Records shown –

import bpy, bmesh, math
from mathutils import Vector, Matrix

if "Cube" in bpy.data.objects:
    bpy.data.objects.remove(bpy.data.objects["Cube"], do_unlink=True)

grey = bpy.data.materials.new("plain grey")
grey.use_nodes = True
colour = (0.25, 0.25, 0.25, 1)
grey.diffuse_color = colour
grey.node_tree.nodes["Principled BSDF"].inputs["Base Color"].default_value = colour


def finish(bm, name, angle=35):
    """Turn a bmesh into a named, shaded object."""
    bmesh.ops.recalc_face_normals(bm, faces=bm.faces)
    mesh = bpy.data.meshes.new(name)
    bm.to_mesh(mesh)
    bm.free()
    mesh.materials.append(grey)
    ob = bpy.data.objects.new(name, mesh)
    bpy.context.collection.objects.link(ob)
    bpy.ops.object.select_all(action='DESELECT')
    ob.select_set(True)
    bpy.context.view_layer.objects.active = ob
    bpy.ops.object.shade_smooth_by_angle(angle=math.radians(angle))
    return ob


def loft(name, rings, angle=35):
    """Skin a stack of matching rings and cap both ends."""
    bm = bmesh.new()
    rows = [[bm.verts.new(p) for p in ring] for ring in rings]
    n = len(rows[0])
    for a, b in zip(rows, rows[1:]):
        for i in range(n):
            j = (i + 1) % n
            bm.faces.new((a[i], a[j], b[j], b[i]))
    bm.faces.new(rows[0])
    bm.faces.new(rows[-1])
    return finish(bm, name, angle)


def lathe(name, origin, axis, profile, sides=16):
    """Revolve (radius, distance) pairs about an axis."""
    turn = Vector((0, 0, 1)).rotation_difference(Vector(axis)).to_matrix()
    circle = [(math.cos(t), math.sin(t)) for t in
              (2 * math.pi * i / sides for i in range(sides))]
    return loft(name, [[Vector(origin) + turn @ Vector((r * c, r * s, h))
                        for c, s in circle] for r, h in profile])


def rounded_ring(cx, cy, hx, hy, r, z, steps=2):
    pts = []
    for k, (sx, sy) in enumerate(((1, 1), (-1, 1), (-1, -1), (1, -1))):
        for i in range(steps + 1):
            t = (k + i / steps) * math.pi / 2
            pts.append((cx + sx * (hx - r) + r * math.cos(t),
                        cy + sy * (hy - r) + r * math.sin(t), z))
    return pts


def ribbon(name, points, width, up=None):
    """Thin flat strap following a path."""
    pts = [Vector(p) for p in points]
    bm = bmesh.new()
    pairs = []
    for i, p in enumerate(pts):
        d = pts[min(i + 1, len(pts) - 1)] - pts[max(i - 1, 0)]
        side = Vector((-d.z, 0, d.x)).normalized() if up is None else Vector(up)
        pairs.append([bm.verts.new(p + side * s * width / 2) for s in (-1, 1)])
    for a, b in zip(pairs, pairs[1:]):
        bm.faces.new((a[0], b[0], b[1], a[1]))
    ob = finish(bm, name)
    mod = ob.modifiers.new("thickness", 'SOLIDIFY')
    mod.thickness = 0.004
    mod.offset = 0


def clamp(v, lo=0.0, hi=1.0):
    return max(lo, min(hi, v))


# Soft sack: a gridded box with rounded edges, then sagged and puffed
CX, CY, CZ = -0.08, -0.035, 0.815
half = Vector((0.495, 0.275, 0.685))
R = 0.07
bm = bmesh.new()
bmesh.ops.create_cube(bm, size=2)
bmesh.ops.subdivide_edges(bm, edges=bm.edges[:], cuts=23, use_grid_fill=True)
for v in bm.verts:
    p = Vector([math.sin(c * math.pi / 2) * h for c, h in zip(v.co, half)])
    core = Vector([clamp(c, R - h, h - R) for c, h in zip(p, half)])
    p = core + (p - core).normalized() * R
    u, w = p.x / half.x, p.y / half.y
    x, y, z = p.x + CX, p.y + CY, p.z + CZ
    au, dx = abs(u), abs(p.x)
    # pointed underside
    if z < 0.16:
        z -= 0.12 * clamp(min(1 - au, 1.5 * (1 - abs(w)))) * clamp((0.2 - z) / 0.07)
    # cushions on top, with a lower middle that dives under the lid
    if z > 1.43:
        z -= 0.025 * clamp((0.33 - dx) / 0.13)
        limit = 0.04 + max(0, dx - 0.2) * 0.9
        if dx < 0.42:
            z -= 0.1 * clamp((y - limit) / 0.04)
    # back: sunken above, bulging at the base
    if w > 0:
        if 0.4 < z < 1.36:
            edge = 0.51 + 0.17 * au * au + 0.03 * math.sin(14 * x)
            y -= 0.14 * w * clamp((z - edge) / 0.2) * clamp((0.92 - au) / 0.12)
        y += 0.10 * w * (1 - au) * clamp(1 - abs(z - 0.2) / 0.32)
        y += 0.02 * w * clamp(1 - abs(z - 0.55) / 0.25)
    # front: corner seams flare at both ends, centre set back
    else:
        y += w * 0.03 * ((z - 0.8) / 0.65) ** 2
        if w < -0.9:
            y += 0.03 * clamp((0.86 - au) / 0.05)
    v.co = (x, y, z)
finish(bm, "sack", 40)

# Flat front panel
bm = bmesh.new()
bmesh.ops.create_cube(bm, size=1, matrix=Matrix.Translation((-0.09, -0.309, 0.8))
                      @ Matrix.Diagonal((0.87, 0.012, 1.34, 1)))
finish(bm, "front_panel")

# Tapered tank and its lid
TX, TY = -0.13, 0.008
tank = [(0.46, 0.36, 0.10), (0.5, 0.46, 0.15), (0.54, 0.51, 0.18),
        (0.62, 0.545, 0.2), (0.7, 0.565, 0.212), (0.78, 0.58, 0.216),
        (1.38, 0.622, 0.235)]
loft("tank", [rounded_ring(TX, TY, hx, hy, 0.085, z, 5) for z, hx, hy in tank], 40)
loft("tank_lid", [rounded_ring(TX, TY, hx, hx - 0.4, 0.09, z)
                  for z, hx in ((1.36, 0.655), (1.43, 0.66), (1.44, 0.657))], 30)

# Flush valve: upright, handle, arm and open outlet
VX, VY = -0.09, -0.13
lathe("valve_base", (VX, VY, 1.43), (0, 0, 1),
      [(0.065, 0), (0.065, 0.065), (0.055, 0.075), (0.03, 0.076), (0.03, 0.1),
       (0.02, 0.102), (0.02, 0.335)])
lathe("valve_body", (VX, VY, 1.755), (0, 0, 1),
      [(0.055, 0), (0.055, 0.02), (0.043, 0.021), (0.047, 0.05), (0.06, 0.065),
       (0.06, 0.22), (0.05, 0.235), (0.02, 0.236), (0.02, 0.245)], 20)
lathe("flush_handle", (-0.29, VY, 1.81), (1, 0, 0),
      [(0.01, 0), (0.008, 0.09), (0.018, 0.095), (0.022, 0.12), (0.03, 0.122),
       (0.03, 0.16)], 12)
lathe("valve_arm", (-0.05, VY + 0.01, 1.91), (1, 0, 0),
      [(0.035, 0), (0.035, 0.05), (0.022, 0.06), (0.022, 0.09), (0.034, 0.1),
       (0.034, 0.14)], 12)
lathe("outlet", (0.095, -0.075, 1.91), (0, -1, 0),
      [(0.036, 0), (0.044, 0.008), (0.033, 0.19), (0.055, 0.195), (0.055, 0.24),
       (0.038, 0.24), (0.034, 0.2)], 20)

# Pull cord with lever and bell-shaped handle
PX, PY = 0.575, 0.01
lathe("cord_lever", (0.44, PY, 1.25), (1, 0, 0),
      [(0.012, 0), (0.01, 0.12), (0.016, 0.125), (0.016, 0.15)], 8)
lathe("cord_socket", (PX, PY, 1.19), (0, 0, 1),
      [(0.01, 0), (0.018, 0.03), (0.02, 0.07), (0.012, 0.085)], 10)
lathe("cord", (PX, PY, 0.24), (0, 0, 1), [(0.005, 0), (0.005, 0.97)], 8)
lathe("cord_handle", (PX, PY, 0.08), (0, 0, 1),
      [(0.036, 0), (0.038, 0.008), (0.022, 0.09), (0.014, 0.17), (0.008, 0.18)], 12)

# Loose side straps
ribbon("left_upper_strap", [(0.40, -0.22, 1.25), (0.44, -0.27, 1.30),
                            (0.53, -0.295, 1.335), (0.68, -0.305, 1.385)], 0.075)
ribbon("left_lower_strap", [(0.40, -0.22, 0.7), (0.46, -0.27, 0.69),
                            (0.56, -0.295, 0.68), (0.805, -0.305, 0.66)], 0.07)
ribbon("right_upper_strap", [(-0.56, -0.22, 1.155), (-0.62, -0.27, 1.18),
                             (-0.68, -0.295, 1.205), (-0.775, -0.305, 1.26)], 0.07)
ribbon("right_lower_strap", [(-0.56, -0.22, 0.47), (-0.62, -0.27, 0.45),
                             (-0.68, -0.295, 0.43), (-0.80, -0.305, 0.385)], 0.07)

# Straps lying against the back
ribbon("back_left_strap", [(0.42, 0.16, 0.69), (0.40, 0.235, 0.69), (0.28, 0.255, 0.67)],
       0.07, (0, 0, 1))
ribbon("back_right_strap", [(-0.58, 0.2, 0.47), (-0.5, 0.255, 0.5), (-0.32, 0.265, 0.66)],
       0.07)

What this task involves – Please output only the lines from the first line of the entries through the line with "bpy.ops.object.select_all(action='DESELECT')", both included, exactly as written.

Result for this exercise –
import bpy, bmesh, math
from mathutils import Vector, Matrix

if "Cube" in bpy.data.objects:
    bpy.data.objects.remove(bpy.data.objects["Cube"], do_unlink=True)

grey = bpy.data.materials.new("plain grey")
grey.use_nodes = True
colour = (0.25, 0.25, 0.25, 1)
grey.diffuse_color = colour
grey.node_tree.nodes["Principled BSDF"].inputs["Base Color"].default_value = colour


def finish(bm, name, angle=35):
    """Turn a bmesh into a named, shaded object."""
    bmesh.ops.recalc_face_normals(bm, faces=bm.faces)
    mesh = bpy.data.meshes.new(name)
    bm.to_mesh(mesh)
    bm.free()
    mesh.materials.append(grey)
    ob = bpy.data.objects.new(name, mesh)
    bpy.context.collection.objects.link(ob)
    bpy.ops.object.select_all(action='DESELECT')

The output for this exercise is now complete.